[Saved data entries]
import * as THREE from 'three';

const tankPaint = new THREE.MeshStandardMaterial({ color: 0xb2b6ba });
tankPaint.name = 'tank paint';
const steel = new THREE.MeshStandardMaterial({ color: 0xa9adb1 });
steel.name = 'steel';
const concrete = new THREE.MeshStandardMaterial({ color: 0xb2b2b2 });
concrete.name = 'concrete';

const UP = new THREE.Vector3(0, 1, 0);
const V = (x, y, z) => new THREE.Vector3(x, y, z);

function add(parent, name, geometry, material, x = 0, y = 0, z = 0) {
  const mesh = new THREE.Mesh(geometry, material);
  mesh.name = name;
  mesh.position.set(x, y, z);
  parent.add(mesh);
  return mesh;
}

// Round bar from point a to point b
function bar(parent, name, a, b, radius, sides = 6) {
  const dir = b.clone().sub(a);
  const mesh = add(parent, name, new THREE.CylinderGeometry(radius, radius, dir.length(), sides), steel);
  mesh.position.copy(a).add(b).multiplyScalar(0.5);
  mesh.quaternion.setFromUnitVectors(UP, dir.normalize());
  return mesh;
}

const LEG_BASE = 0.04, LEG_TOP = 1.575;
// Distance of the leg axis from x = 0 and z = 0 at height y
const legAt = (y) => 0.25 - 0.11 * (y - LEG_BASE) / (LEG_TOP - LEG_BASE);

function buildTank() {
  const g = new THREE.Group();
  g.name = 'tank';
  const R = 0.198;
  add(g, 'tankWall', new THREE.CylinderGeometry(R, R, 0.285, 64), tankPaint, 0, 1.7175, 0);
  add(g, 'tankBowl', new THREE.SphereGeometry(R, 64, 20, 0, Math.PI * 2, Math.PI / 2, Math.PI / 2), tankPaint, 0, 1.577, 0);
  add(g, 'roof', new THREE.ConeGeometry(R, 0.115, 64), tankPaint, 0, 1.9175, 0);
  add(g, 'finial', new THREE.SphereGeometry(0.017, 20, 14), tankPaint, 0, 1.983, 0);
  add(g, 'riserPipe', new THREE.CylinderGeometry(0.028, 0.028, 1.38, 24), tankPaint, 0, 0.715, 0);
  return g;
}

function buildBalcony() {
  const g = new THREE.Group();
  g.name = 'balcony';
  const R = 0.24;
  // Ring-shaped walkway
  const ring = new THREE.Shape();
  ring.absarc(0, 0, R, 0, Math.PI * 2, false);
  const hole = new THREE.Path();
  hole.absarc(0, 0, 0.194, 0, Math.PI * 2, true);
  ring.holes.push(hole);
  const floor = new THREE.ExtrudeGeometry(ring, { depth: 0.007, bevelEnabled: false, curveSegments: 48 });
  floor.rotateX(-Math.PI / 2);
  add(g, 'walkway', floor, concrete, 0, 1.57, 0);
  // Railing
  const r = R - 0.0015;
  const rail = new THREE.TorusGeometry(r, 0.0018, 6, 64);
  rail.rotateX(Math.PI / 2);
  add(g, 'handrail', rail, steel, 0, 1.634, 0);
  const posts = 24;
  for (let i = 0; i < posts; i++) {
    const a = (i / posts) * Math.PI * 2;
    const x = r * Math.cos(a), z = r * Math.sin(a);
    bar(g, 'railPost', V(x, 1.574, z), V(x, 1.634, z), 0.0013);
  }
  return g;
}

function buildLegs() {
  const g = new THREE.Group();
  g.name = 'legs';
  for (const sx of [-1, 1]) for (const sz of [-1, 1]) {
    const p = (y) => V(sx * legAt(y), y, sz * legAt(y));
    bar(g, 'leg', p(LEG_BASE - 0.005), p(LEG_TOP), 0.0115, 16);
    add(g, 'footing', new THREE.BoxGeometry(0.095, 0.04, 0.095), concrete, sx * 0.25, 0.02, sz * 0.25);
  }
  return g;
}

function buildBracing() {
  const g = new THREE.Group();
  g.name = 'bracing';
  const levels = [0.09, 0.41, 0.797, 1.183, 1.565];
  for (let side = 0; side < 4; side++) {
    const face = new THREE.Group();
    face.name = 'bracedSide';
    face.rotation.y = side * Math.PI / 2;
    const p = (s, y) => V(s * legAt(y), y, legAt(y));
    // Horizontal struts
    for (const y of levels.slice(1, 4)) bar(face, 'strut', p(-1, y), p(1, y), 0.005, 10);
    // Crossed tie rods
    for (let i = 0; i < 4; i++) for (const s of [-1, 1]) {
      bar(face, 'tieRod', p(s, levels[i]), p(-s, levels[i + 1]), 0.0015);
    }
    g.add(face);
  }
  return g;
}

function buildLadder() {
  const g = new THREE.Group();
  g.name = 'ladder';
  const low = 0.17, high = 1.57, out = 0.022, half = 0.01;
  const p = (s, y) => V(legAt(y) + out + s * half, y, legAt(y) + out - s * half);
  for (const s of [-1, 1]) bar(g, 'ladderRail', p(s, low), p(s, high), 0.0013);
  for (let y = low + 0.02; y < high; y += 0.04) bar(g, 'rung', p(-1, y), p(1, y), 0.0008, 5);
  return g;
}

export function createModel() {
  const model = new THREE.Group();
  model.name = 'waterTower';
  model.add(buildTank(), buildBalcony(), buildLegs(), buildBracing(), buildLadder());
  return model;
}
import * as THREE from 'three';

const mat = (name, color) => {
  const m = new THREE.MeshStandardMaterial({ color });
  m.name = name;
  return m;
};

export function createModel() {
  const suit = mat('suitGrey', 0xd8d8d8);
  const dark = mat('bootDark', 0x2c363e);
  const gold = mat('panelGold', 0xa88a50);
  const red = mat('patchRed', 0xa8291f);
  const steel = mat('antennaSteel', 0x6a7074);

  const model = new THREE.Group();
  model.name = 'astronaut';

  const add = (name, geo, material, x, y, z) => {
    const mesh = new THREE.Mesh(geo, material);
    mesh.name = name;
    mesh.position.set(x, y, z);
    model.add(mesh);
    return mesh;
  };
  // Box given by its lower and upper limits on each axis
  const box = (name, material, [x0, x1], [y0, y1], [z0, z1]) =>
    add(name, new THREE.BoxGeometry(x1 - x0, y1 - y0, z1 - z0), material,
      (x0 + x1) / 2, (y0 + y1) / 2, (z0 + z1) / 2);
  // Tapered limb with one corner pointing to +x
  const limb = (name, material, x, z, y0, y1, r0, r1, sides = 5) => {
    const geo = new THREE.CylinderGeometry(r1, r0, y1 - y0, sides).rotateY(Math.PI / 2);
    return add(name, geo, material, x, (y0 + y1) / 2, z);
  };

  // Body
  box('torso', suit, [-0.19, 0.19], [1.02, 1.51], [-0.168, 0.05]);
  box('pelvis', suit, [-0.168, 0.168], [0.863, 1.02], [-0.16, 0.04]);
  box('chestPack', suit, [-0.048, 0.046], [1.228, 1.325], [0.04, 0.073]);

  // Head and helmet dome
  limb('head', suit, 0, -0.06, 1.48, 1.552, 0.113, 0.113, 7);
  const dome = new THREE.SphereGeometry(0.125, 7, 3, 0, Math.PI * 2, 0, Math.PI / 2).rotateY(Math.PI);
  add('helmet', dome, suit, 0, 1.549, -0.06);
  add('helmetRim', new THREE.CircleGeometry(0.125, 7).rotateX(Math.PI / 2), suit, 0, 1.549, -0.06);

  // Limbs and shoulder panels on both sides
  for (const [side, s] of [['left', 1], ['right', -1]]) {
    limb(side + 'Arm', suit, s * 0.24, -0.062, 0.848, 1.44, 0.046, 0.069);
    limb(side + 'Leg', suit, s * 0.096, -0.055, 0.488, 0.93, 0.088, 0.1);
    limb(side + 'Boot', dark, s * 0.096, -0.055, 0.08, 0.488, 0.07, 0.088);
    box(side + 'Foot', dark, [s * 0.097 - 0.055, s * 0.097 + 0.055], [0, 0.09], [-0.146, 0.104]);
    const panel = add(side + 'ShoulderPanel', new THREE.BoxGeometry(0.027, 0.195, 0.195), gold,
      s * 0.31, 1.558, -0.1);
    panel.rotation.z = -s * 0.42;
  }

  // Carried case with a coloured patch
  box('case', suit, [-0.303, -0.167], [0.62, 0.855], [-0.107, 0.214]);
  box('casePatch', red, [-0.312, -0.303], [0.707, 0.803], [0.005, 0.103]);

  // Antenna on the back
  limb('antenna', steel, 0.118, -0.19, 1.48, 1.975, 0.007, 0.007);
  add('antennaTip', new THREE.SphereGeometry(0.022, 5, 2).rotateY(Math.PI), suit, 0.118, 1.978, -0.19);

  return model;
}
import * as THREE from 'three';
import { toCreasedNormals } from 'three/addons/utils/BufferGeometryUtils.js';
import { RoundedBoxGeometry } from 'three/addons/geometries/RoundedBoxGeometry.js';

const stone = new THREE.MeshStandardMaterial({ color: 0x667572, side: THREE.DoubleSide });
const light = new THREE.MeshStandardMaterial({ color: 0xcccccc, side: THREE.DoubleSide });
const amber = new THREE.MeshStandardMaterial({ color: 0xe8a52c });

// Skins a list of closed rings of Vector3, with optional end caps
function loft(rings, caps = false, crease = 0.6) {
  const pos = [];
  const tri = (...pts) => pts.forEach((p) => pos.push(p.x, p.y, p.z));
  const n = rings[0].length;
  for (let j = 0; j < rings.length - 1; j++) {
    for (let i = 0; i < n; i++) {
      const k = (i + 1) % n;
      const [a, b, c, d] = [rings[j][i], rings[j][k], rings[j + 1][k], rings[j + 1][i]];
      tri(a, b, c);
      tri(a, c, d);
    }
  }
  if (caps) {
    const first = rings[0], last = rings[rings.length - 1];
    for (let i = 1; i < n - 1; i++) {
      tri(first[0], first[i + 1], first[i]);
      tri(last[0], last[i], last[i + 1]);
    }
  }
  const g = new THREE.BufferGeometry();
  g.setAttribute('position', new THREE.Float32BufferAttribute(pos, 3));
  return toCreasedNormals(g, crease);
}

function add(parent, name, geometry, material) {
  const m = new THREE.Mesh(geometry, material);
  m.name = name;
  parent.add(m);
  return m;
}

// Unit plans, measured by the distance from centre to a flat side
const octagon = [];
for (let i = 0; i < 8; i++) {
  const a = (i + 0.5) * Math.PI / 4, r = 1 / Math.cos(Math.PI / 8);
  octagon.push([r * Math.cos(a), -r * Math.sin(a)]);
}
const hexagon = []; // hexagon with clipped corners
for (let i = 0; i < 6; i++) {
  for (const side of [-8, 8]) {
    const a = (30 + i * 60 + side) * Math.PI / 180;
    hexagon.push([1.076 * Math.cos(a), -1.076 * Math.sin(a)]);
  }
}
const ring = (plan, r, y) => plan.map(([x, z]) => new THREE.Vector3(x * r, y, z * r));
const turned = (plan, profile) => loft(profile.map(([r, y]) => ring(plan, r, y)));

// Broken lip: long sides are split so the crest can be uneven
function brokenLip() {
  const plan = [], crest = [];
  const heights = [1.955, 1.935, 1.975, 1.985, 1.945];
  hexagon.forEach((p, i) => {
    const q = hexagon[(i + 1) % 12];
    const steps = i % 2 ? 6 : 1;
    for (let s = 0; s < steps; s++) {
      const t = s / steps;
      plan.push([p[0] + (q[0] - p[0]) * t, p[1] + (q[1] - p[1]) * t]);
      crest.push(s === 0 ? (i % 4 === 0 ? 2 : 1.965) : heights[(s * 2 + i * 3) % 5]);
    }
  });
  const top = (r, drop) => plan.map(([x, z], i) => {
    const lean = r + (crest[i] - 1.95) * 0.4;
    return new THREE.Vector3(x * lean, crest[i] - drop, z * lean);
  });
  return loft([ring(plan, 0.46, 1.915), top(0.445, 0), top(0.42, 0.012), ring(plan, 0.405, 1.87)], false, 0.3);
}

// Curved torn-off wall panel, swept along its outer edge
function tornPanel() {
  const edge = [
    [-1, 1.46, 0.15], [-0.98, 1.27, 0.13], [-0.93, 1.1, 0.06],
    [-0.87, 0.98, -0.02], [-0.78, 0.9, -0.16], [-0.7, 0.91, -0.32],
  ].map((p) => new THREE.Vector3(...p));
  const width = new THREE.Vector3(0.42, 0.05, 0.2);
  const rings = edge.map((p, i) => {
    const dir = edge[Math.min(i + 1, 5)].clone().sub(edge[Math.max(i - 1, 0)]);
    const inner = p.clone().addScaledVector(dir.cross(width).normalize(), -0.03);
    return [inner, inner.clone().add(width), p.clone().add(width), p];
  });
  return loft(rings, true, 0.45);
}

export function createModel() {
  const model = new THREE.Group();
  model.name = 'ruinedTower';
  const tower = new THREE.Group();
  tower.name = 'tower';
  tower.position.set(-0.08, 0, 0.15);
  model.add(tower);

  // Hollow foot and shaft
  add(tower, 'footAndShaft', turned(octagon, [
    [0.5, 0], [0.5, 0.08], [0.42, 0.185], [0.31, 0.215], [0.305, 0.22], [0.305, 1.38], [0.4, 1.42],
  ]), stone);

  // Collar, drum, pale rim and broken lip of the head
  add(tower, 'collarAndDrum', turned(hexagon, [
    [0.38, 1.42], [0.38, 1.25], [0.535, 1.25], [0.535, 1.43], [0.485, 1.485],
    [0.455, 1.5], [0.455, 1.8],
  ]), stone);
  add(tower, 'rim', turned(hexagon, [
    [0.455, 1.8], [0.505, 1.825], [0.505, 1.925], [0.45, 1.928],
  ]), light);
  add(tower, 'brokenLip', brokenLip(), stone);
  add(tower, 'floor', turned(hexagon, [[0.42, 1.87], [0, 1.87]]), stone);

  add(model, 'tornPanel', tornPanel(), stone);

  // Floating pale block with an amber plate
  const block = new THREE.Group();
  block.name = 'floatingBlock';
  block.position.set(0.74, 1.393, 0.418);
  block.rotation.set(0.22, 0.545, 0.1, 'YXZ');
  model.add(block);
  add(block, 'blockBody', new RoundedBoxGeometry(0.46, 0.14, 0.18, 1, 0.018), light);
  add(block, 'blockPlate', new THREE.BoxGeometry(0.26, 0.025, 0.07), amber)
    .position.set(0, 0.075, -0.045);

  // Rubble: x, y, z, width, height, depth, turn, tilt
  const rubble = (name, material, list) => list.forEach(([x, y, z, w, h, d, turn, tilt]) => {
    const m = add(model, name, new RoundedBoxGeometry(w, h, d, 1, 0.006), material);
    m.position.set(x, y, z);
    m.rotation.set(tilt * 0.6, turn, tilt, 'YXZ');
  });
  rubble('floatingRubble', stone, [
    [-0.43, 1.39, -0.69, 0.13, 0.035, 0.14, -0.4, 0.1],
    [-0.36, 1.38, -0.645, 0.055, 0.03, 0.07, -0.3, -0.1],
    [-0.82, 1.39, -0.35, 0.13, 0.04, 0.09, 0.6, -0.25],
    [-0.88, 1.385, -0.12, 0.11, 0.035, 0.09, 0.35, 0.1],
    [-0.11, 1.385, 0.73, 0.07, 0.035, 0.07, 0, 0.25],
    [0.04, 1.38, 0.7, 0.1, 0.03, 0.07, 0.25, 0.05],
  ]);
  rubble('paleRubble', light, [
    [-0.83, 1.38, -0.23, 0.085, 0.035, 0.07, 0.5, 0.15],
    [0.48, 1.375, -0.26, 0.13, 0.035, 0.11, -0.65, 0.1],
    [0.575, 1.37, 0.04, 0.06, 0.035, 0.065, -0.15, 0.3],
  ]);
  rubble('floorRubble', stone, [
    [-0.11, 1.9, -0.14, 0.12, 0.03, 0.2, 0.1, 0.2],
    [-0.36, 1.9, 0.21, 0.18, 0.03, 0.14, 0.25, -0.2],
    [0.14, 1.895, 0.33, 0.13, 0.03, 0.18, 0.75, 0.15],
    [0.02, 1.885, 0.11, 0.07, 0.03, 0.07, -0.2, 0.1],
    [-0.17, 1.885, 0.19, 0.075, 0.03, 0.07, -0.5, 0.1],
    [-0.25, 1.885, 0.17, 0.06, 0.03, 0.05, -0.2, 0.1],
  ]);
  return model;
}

**Exercise objective**
Your answer should be exactly the lines of the data above, from the first through the line containing "const ring = new THREE.Shape();".

**Response area**
import * as THREE from 'three';

const tankPaint = new THREE.MeshStandardMaterial({ color: 0xb2b6ba });
tankPaint.name = 'tank paint';
const steel = new THREE.MeshStandardMaterial({ color: 0xa9adb1 });
steel.name = 'steel';
const concrete = new THREE.MeshStandardMaterial({ color: 0xb2b2b2 });
concrete.name = 'concrete';

const UP = new THREE.Vector3(0, 1, 0);
const V = (x, y, z) => new THREE.Vector3(x, y, z);

function add(parent, name, geometry, material, x = 0, y = 0, z = 0) {
  const mesh = new THREE.Mesh(geometry, material);
  mesh.name = name;
  mesh.position.set(x, y, z);
  parent.add(mesh);
  return mesh;
}

// Round bar from point a to point b
function bar(parent, name, a, b, radius, sides = 6) {
  const dir = b.clone().sub(a);
  const mesh = add(parent, name, new THREE.CylinderGeometry(radius, radius, dir.length(), sides), steel);
  mesh.position.copy(a).add(b).multiplyScalar(0.5);
  mesh.quaternion.setFromUnitVectors(UP, dir.normalize());
  return mesh;
}

const LEG_BASE = 0.04, LEG_TOP = 1.575;
// Distance of the leg axis from x = 0 and z = 0 at height y
const legAt = (y) => 0.25 - 0.11 * (y - LEG_BASE) / (LEG_TOP - LEG_BASE);

function buildTank() {
  const g = new THREE.Group();
  g.name = 'tank';
  const R = 0.198;
  add(g, 'tankWall', new THREE.CylinderGeometry(R, R, 0.285, 64), tankPaint, 0, 1.7175, 0);
  add(g, 'tankBowl', new THREE.SphereGeometry(R, 64, 20, 0, Math.PI * 2, Math.PI / 2, Math.PI / 2), tankPaint, 0, 1.577, 0);
  add(g, 'roof', new THREE.ConeGeometry(R, 0.115, 64), tankPaint, 0, 1.9175, 0);
  add(g, 'finial', new THREE.SphereGeometry(0.017, 20, 14), tankPaint, 0, 1.983, 0);
  add(g, 'riserPipe', new THREE.CylinderGeometry(0.028, 0.028, 1.38, 24), tankPaint, 0, 0.715, 0);
  return g;
}

function buildBalcony() {
  const g = new THREE.Group();
  g.name = 'balcony';
  const R = 0.24;
  // Ring-shaped walkway
  const ring = new THREE.Shape();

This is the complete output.